#workers File Handling Time 1 265.00 2 311.00 4 633.00 8 632.00 16 737.00 32 835.00 64 910.00 94 1134.00
I understand that this problem is not Azure specific as reading from Hard disk is a bottleneck here. I was just wondering if there is anything that can be done here. Thanks for your responses in advance.
- แก้ไขโดย dinwal_pdc_guy 5 ตุลาคม 2554 14:10
Hi, just to close this thread, there are a number of factors that may have played a part in this, and we wanted to post them here.
VM size: http://blogs.msdn.com/b/avkashchauhan/archive/2011/01/30/windows-azure-network-io-capability-for-each-vm-size.aspx
In the case of an xl vm you have the entire machine’s NIC available to you, in the case of a small medium etc, you are collocated with other vms and must share the nic. Meaning that using one small instance has a maximum theoretical throughput of 12.5 MB / s. If the workers are homogeneous (i.e. performing the same work load) we would recommend using a xl vm with multiple threads for concurrency. This could also help solve the issue of hitting the maximum throughput per blob partition by having the blob downloaded 8x less times.

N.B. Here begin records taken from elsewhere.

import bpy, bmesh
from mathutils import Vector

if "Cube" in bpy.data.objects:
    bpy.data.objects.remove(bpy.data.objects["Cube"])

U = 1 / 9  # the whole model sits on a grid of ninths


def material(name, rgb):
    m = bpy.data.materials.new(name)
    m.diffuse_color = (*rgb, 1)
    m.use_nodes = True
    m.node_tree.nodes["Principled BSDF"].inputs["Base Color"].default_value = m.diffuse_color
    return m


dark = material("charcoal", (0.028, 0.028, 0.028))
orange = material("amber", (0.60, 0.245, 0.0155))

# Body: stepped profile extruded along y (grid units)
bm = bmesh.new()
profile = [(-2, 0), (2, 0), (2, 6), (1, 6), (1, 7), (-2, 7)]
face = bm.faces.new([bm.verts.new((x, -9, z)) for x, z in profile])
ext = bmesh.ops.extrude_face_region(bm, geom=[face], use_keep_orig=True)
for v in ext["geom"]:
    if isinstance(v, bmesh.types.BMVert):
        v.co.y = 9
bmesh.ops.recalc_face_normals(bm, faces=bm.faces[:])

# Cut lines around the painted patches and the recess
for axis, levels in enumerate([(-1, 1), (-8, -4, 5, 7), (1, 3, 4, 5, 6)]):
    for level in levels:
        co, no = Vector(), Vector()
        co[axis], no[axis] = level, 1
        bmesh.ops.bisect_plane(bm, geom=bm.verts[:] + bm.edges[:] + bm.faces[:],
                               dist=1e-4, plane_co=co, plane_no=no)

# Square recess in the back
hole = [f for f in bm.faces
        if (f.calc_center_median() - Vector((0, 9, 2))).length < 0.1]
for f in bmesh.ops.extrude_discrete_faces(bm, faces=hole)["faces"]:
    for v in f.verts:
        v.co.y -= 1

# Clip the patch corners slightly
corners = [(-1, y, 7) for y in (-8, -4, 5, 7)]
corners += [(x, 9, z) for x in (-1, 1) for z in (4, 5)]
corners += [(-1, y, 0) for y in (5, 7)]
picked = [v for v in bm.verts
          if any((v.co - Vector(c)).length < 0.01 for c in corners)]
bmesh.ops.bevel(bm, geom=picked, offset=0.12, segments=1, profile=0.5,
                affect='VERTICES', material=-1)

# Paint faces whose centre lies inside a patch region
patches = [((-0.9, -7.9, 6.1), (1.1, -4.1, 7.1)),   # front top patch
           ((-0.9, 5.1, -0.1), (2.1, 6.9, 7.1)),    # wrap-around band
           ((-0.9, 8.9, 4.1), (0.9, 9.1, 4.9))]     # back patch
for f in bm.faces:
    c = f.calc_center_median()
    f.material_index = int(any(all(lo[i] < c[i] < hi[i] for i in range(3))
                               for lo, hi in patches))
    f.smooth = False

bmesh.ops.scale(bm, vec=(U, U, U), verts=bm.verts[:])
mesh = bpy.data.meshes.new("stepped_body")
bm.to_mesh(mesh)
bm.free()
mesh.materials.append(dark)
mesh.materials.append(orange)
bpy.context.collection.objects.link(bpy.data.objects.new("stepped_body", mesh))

Blob read stream begins by fetching a list of blocks and issuing subsequent downloads correlating to each block size (4mb by default). This has some overhead as you must issue the getBlock list and the turnaround for multiple requests subsequently. Also, whenever possible use the concrete type method GetBlockBlobReference to prevent added latencies from internal calls to fetchAttributes to determine the blob type.
Co-locate your data:
When a compute instance is co-located with the storage account (in the same data center, e.g. North Central US) the transactions happen over the internal Network which is both free (bandwidth – you still pay for transactions) and much higher performance. We always recommend making sure the compute and storage are in the same location.
Stagger Requests to a single partition:
A Blob partition is its canonical name([accountname][containername][blobname]). So issuing several concurrent requests to the exact same blob may exceed the partition target of 60 MB/s. If you need to scale faster (more concurrent reads) consider temporarily issuing a few copyblob operations and duplicating the blob during startup and then cleaning it up later.
I have tryed to download files from 1 thread until 24 of threads on all kind of instances. I have tryed all kind of files in size from 2kb until 25MB. This is the result for an 11 MB file. I don't understand why I see these drops (thread #8, LargeInstanceTime)... and before that the download time is a lot less. Are the files cached in the blobstore by the infrastructure somehow? Or is there another explanation?
Hi, sorry for the delay in response.
It's interesting that you see that spike for your large-instance test but no other test. A couple questions:
1) How many requests per second were you making? Remember that as you use more threads, your transaction count will increase. Please let us know rate per instance, and how many instances you were running. If your rate is too high, you may be reaching the scalability target for requests/second for a blob(discussed in "Windows Azure Storage Abstractions and their Scalability Targets"), especially if you had many requests to a single blob, as that could reach the scalability target of requests on that single partition. You may consider duplicating your blob and making requests to different copies of it if you plan on accessing the same blob from multiple machines.
2) For 11MB files, I wouldn't expect to see great improvement past a few threads - we normally recommend using a 4MB request size when in the same data center, so using more than 3 threads wouldn't likely see much improvement (and I see in your tests that it doesn't).
Let me know what your request rate is and we can continue to try to determine the issue from there.